> [WHAT TO DO]:
Extract exactly the lines from the top of the records through the line containing "(0.625, 0.87), (0.633, 0.885), (0.633, 0.90)]", and keep pictures out of the copy.

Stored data
□ □ □ □
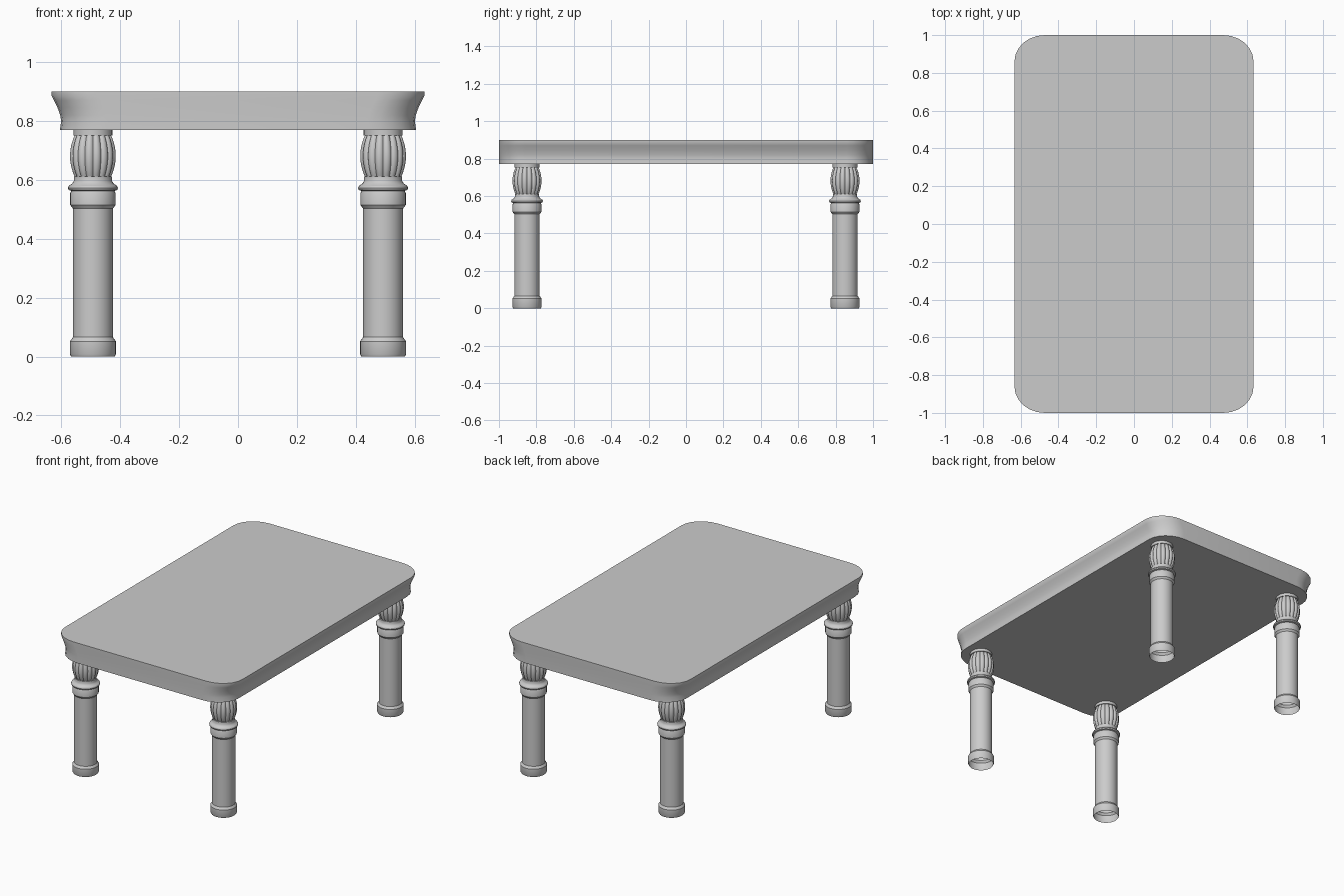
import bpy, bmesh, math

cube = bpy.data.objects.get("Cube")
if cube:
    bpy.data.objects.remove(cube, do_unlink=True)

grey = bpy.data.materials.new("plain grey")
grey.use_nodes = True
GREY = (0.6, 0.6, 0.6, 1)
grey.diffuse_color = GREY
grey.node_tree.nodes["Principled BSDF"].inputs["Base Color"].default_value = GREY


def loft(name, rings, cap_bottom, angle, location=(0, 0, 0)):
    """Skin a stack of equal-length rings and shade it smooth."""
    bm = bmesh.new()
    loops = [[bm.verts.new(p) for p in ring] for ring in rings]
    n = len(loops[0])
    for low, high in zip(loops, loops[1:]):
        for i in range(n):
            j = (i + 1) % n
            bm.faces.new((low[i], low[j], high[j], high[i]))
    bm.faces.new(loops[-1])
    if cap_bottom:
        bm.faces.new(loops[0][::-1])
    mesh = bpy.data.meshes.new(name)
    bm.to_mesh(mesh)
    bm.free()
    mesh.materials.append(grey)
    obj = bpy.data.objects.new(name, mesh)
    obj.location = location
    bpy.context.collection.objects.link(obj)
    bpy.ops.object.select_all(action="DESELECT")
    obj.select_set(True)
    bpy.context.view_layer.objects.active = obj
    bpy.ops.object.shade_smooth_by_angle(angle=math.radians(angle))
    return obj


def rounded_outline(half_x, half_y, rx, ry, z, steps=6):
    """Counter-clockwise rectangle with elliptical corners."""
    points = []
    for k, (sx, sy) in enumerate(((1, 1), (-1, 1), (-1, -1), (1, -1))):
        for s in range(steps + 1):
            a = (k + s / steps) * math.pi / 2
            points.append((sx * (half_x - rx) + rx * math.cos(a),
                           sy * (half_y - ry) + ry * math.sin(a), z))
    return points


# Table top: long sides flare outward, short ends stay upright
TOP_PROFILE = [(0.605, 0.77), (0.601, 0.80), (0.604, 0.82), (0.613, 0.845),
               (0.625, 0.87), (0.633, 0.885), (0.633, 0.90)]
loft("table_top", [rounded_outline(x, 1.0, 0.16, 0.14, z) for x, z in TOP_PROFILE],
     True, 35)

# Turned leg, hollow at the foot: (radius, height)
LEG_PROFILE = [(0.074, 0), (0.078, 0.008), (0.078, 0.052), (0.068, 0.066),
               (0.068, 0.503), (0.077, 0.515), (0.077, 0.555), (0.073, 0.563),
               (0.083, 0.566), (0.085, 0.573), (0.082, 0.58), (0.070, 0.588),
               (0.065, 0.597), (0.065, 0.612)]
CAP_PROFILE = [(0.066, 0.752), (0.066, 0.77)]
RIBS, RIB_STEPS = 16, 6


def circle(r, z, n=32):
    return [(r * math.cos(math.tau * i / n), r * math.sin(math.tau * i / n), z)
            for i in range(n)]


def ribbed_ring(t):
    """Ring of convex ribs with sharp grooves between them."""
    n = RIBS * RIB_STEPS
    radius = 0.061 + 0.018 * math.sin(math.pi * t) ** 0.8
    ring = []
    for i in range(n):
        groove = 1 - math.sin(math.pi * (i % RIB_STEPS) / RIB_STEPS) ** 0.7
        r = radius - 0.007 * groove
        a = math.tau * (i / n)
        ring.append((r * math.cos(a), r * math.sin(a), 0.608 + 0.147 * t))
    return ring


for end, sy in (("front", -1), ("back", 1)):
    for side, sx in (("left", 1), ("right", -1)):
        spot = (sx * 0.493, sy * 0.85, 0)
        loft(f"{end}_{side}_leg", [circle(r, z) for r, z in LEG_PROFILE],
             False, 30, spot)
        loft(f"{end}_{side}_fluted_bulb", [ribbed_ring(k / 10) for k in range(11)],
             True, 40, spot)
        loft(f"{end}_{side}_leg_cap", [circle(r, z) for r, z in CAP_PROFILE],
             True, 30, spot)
□ □ □ □
> [OUTPUT FOR THIS EXERCISE]:
import bpy, bmesh, math

cube = bpy.data.objects.get("Cube")
if cube:
    bpy.data.objects.remove(cube, do_unlink=True)

grey = bpy.data.materials.new("plain grey")
grey.use_nodes = True
GREY = (0.6, 0.6, 0.6, 1)
grey.diffuse_color = GREY
grey.node_tree.nodes["Principled BSDF"].inputs["Base Color"].default_value = GREY


def loft(name, rings, cap_bottom, angle, location=(0, 0, 0)):
    """Skin a stack of equal-length rings and shade it smooth."""
    bm = bmesh.new()
    loops = [[bm.verts.new(p) for p in ring] for ring in rings]
    n = len(loops[0])
    for low, high in zip(loops, loops[1:]):
        for i in range(n):
            j = (i + 1) % n
            bm.faces.new((low[i], low[j], high[j], high[i]))
    bm.faces.new(loops[-1])
    if cap_bottom:
        bm.faces.new(loops[0][::-1])
    mesh = bpy.data.meshes.new(name)
    bm.to_mesh(mesh)
    bm.free()
    mesh.materials.append(grey)
    obj = bpy.data.objects.new(name, mesh)
    obj.location = location
    bpy.context.collection.objects.link(obj)
    bpy.ops.object.select_all(action="DESELECT")
    obj.select_set(True)
    bpy.context.view_layer.objects.active = obj
    bpy.ops.object.shade_smooth_by_angle(angle=math.radians(angle))
    return obj


def rounded_outline(half_x, half_y, rx, ry, z, steps=6):
    """Counter-clockwise rectangle with elliptical corners."""
    points = []
    for k, (sx, sy) in enumerate(((1, 1), (-1, 1), (-1, -1), (1, -1))):
        for s in range(steps + 1):
            a = (k + s / steps) * math.pi / 2
            points.append((sx * (half_x - rx) + rx * math.cos(a),
                           sy * (half_y - ry) + ry * math.sin(a), z))
    return points


# Table top: long sides flare outward, short ends stay upright
TOP_PROFILE = [(0.605, 0.77), (0.601, 0.80), (0.604, 0.82), (0.613, 0.845),
               (0.625, 0.87), (0.633, 0.885), (0.633, 0.90)]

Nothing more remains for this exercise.